[Start of Attachment]

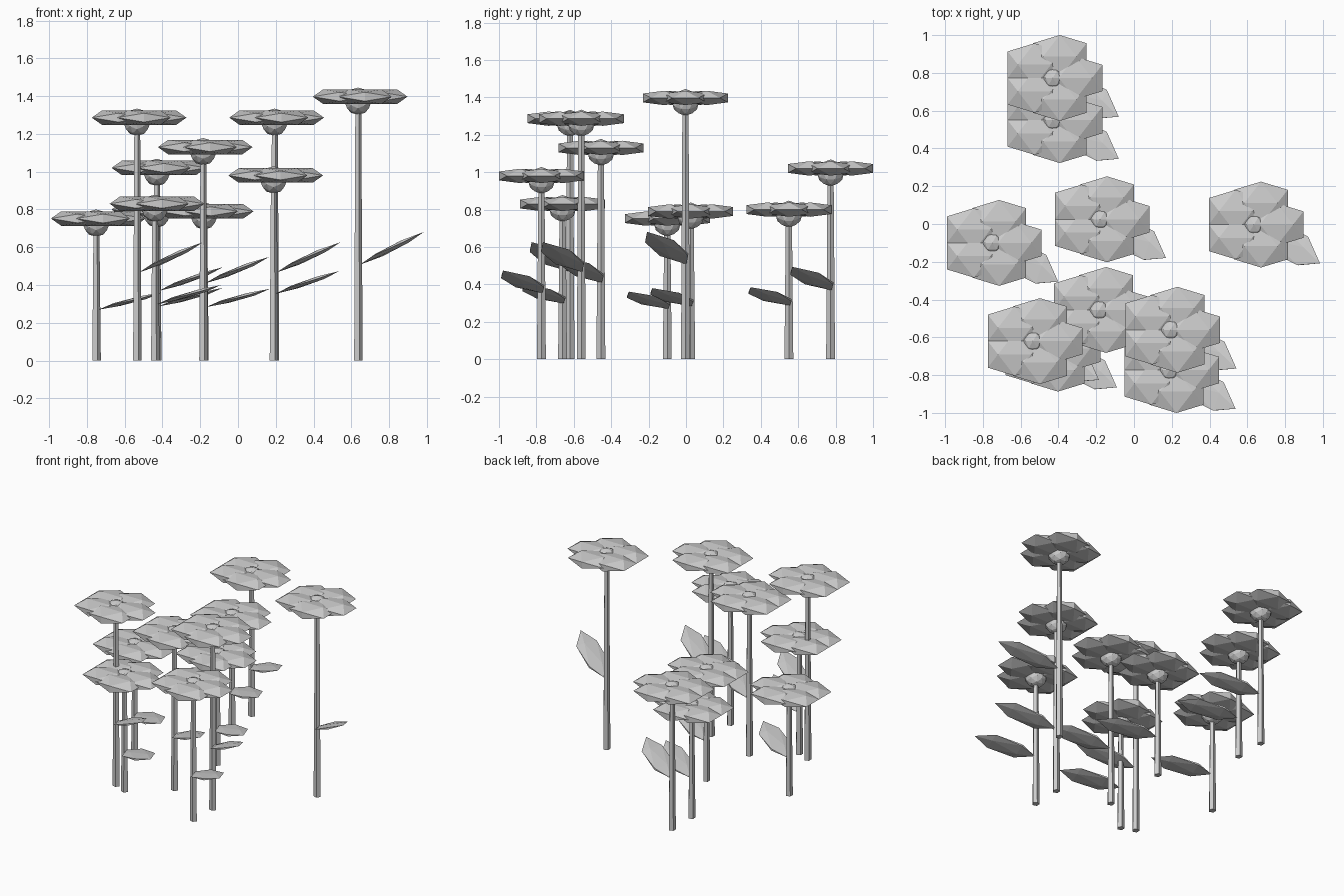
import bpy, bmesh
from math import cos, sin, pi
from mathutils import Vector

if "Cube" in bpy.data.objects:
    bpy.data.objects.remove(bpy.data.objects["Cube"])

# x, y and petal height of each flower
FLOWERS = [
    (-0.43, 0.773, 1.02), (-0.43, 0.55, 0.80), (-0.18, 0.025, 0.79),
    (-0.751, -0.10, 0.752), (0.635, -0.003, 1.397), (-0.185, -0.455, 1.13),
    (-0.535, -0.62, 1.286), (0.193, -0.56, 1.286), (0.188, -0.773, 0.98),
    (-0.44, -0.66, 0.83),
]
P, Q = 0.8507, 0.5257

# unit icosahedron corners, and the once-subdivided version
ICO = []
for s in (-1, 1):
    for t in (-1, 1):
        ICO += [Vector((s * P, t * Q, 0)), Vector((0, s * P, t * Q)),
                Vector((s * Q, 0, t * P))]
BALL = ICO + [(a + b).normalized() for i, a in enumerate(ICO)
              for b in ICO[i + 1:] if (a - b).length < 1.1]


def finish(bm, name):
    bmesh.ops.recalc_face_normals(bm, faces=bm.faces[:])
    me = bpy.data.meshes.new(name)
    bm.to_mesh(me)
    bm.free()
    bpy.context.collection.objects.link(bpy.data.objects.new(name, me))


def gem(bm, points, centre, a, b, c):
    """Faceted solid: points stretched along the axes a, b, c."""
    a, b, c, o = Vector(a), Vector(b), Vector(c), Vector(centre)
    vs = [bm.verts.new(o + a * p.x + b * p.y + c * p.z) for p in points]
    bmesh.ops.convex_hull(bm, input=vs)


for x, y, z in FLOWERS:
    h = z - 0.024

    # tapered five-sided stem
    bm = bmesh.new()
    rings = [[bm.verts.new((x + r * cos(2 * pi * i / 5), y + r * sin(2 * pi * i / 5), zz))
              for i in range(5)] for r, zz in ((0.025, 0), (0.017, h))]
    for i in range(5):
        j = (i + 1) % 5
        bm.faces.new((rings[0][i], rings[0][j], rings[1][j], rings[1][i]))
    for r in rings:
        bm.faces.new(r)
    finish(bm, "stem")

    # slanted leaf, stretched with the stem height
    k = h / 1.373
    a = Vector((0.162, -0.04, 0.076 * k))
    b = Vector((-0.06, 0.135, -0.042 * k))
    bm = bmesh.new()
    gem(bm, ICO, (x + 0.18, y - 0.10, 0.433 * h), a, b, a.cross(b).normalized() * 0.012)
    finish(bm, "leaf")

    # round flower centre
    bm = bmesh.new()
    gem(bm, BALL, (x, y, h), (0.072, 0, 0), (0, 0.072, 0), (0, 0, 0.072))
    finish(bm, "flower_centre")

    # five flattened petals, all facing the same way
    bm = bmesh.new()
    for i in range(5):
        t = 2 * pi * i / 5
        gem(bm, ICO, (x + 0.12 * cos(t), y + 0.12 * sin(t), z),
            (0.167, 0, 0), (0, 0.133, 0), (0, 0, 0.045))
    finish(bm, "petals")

[End of Attachment]
[Start of Attachment]

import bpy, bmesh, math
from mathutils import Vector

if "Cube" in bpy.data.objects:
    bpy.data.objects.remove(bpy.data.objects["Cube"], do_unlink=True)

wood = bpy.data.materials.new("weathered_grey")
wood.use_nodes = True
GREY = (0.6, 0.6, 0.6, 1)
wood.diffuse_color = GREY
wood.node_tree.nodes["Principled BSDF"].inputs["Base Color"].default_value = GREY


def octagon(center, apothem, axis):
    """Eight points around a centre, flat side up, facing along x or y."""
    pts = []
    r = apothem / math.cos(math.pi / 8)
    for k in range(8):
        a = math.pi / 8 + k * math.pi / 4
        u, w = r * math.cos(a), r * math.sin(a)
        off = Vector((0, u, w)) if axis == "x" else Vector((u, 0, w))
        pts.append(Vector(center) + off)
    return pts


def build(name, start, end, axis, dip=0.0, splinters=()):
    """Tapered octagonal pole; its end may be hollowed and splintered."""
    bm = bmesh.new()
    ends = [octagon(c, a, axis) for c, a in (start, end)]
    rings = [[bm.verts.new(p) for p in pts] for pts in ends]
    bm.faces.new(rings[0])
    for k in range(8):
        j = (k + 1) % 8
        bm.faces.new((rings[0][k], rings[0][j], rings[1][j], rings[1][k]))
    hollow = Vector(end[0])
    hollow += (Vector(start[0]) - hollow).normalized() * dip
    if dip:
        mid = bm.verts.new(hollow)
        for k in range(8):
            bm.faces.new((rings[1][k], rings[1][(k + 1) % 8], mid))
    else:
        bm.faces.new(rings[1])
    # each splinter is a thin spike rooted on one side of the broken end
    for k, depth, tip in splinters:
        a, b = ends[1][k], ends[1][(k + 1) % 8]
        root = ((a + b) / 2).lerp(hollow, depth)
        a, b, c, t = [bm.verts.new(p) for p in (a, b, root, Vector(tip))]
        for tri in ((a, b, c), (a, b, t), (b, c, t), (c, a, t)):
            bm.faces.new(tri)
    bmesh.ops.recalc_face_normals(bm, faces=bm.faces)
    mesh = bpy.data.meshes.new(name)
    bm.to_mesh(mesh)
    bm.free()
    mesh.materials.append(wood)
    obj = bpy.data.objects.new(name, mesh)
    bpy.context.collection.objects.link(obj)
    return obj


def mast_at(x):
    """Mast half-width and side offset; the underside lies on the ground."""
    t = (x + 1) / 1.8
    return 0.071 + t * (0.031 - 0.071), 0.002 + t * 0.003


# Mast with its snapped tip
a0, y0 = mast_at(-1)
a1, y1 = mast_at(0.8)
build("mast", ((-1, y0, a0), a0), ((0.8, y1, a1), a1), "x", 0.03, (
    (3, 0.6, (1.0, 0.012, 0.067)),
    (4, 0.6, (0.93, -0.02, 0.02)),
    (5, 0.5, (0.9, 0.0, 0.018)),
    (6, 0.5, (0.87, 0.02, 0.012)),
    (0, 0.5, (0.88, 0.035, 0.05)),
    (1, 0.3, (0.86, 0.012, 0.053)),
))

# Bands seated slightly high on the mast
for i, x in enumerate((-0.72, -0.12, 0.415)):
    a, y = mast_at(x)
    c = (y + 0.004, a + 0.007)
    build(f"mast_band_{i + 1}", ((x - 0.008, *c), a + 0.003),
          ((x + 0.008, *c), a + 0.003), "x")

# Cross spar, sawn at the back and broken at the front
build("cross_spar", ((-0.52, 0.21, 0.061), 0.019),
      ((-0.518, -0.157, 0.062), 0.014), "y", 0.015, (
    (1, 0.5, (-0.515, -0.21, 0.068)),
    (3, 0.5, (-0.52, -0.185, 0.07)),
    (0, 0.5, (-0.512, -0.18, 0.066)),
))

[End of Attachment]

There is a line with "solid: points stretched" and a line with "rings = [[bm.verts.new((x" above. Copy exactly those two lines and all lines between them, with nothing else.

- **Answer section**:
    """Faceted solid: points stretched along the axes a, b, c."""
    a, b, c, o = Vector(a), Vector(b), Vector(c), Vector(centre)
    vs = [bm.verts.new(o + a * p.x + b * p.y + c * p.z) for p in points]
    bmesh.ops.convex_hull(bm, input=vs)


for x, y, z in FLOWERS:
    h = z - 0.024

    # tapered five-sided stem
    bm = bmesh.new()
    rings = [[bm.verts.new((x + r * cos(2 * pi * i / 5), y + r * sin(2 * pi * i / 5), zz))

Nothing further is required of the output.